The debut of the Kiwanis Holiday Lights display in Mankato’s Sibley Park was a smashing success, reports Robb Murray of the Mankato Free Press. More than 5,000 cars idled through the display of what organizers hope will be an annual event. Some of the 1 million LED lights were strung across the roofs of animal barns, some were set to music, some were in the shape of Christmas trees or candy canes, some were strewn through the boughs of the park’s trees. “It exceeded most everybody’s expectations,” said Kiwanis Club member Joe Meidl. The Kiwanis Holiday Lights display has been in the works for nearly two years and has cost nearly $100,000. The lights are open for viewing from 5 to 9 p.m. Sunday through Thursday and 5 to 10 p.m. Fridays and Saturdays through Dec. 31. Food and cash donations will be collected each night.

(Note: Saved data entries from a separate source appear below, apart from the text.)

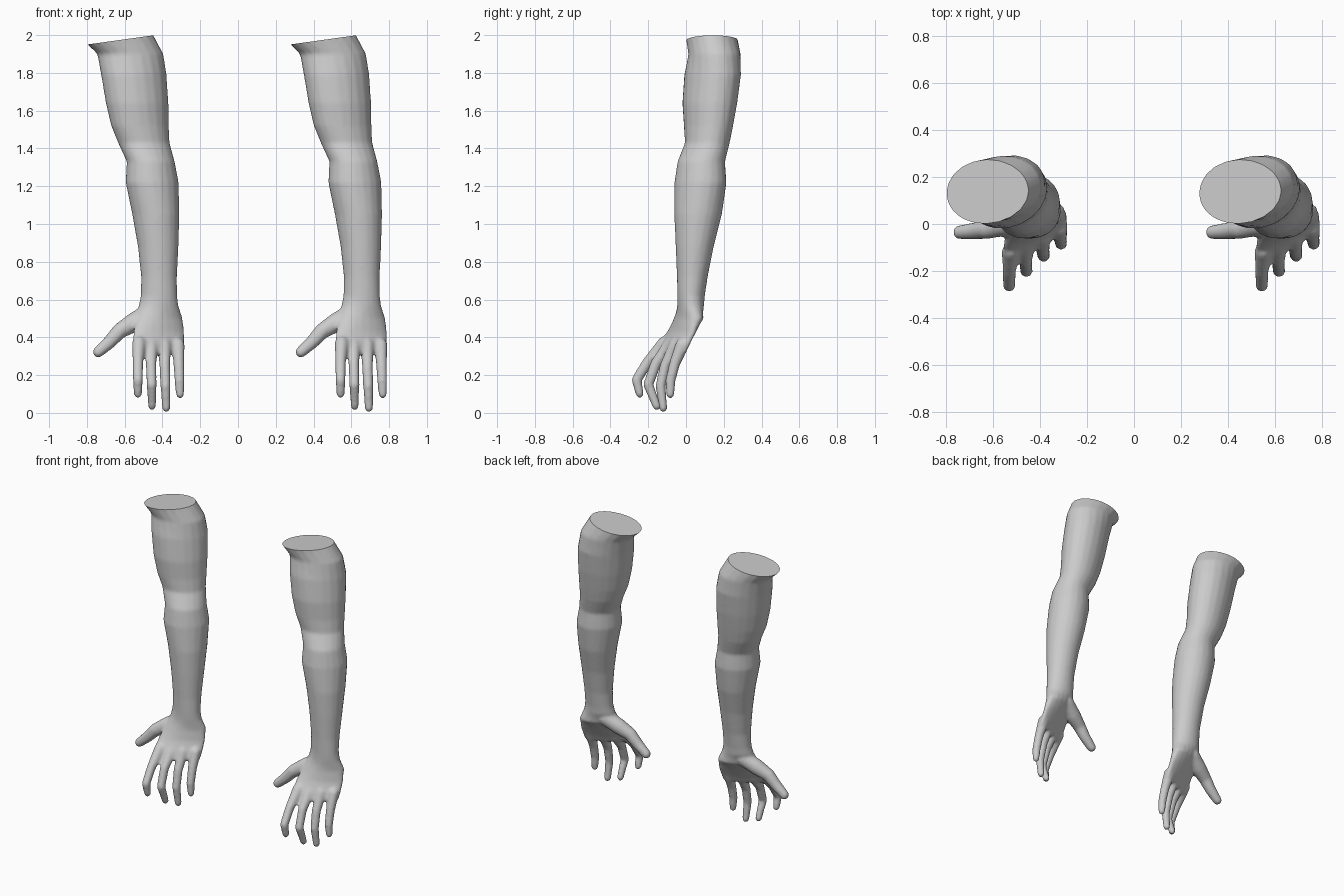
import bpy, bmesh, math
from mathutils import Vector, Matrix

cube = bpy.data.objects.get("Cube")
if cube:
    bpy.data.objects.remove(cube)

skin = bpy.data.materials.new("skin_grey")
skin.use_nodes = True
GREY = (0.6, 0.6, 0.6, 1)
skin.diffuse_color = GREY
skin.node_tree.nodes["Principled BSDF"].inputs["Base Color"].default_value = GREY

SIDES = 20


def loft(bm, rings):
    """Skin elliptical rings given as z, x range, y range, diagonal lean."""
    loops = []
    for z, x0, x1, y0, y1, lean in rings:
        loop = []
        for i in range(SIDES):
            t = math.tau * i / SIDES
            x = (x0 + x1) / 2 + (x1 - x0) / 2 * math.cos(t)
            y = (y0 + y1) / 2 + (y1 - y0) / 2 * math.sin(t + lean)
            loop.append(bm.verts.new((x, y, z)))
        loops.append(loop)
    for a, b in zip(loops, loops[1:]):
        for i in range(SIDES):
            j = (i + 1) % SIDES
            bm.faces.new((a[i], a[j], b[j], b[i]))
    bm.faces.new(loops[0])
    bm.faces.new(loops[-1])


def limb(bm, points, radii):
    """Chain of tapered segments with rounded joints."""
    pts = [Vector(p) for p in points]
    for p, r in zip(pts, radii):
        bmesh.ops.create_uvsphere(bm, u_segments=16, v_segments=10, radius=r,
                                  matrix=Matrix.Translation(p))
    for a, b, ra, rb in zip(pts, pts[1:], radii, radii[1:]):
        turn = (b - a).to_track_quat('Z', 'Y').to_matrix().to_4x4()
        bmesh.ops.create_cone(bm, cap_ends=True, segments=16, radius1=ra, radius2=rb,
                              depth=(b - a).length,
                              matrix=Matrix.Translation((a + b) / 2) @ turn)


bm = bmesh.new()

# Upper arm, forearm and palm
loft(bm, [
    (2.10, -.95, -.50, -.02, .25, 0),
    (1.90, -.745, -.395, .012, .29, .1),
    (1.79, -.725, -.378, -.01, .292, .2),
    (1.64, -.70, -.368, -.02, .272, .2),
    (1.52, -.672, -.366, -.012, .25, .2),
    (1.43, -.635, -.362, -.006, .232, .15),
    (1.33, -.589, -.335, -.045, .207, .1),
    (1.22, -.595, -.314, -.062, .215, .1),
    (1.05, -.56, -.310, -.062, .19, 0),
    (0.88, -.53, -.315, -.055, .147, 0),
    (0.72, -.513, -.323, -.048, .115, 0),
    (0.62, -.515, -.322, -.046, .10, 0),
    (0.57, -.525, -.316, -.047, .096, .1),
    (0.50, -.54, -.293, -.065, .094, .55),
    (0.43, -.555, -.284, -.10, .055, .9),
    (0.36, -.56, -.28, -.145, .02, 1.05),
    (0.32, -.555, -.285, -.16, .00, 1.1),
])

# Thumb
limb(bm, [(-.47, .03, .53), (-.55, .0, .48), (-.625, -.022, .435),
          (-.68, -.03, .375), (-.74, -.035, .322)],
     [.05, .052, .042, .036, .03])

# Fingers, index to little, each as knuckle, two joints and tip
FINGERS = [
    [(-.525, -.115, .37), (-.53, -.205, .265), (-.53, -.262, .175), (-.53, -.245, .10)],
    [(-.46, -.085, .36), (-.46, -.16, .26), (-.457, -.20, .15), (-.455, -.155, .035)],
    [(-.39, -.055, .36), (-.388, -.11, .25), (-.384, -.135, .14), (-.38, -.12, .025)],
    [(-.318, -.02, .36), (-.313, -.06, .26), (-.31, -.083, .17), (-.307, -.083, .098)],
]
for path in FINGERS:
    limb(bm, path, [.036, .029, .027, .022])

rough = bpy.data.meshes.new("rough_arm")
bmesh.ops.recalc_face_normals(bm, faces=bm.faces)
bm.to_mesh(rough)
bm.free()
helper = bpy.data.objects.new("rough_arm", rough)
bpy.context.collection.objects.link(helper)

# Blend the parts into one skin
remesh = helper.modifiers.new("blend", 'REMESH')
remesh.mode = 'VOXEL'
remesh.voxel_size = 0.01
relax = helper.modifiers.new("relax", 'SMOOTH')
relax.factor = 0.5
relax.iterations = 6
bpy.context.view_layer.update()
graph = bpy.context.evaluated_depsgraph_get()
arm_mesh = bpy.data.meshes.new_from_object(helper.evaluated_get(graph))
arm_mesh.name = "arm"
bpy.data.objects.remove(helper)

# Cut the slanted flat end at the shoulder
bm = bmesh.new()
bm.from_mesh(arm_mesh)
cut = bmesh.ops.bisect_plane(bm, geom=bm.verts[:] + bm.edges[:] + bm.faces[:],
                             plane_co=(-.80, 0, 1.95), plane_no=(-.05, 0, .36),
                             clear_outer=True)
rim = [e for e in cut["geom_cut"] if isinstance(e, bmesh.types.BMEdge)]
bmesh.ops.edgeloop_fill(bm, edges=rim)
bmesh.ops.recalc_face_normals(bm, faces=bm.faces)
bm.to_mesh(arm_mesh)
bm.free()
arm_mesh.materials.clear()
arm_mesh.materials.append(skin)

# Two matching arms side by side
for name, x in (("right_arm", 0), ("left_arm", 1.073)):
    arm = bpy.data.objects.new(name, arm_mesh)
    arm.location.x = x
    bpy.context.collection.objects.link(arm)
    arm.select_set(True)
    bpy.context.view_layer.objects.active = arm
bpy.ops.object.shade_smooth_by_angle(angle=math.radians(45))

The headline in the New Ulm Journal, “Mall Dispute Takes Weird Turn,” was enough to get us looking. According to a police report, Theodore Jafvert said Randy Danielson, who owns part of the Marktplatz Mall, came to Outlet Sales, Jafvert’s store in the mall, and demanded rent. Jafvert said Danielson then turned off utilities to his store, padlocked the front door of the business and left with Jafvert still inside. Jafvert said he was able to get out of the store and that Danielson didn’t threaten him. A short time later, police were called by an FBI agent who said he was contacted by a person from Ohio who stated Jafvert had been kidnapped. Police told the FBI agent that the situation was an ongoing civil dispute at the mall. The FBI agent said he didn’t need to be involved, according to the police report. Police also told Jafvert they couldn’t handle any civil issue between the two men, according to the report. Danielson told The Journal that Jafvert was never locked inside his store because it has rear emergency exits. “I locked his (store) door because he (Jafvert) didn’t pay rent or utilities,” Danielson said. “We’re working on working things out.” A visit by a Journal reporter last week showed lights on in Jafvert’s store, some dolls and racks of clothing, and a note on the store security gate that read “went to wholesale warehouse. Back around 6.”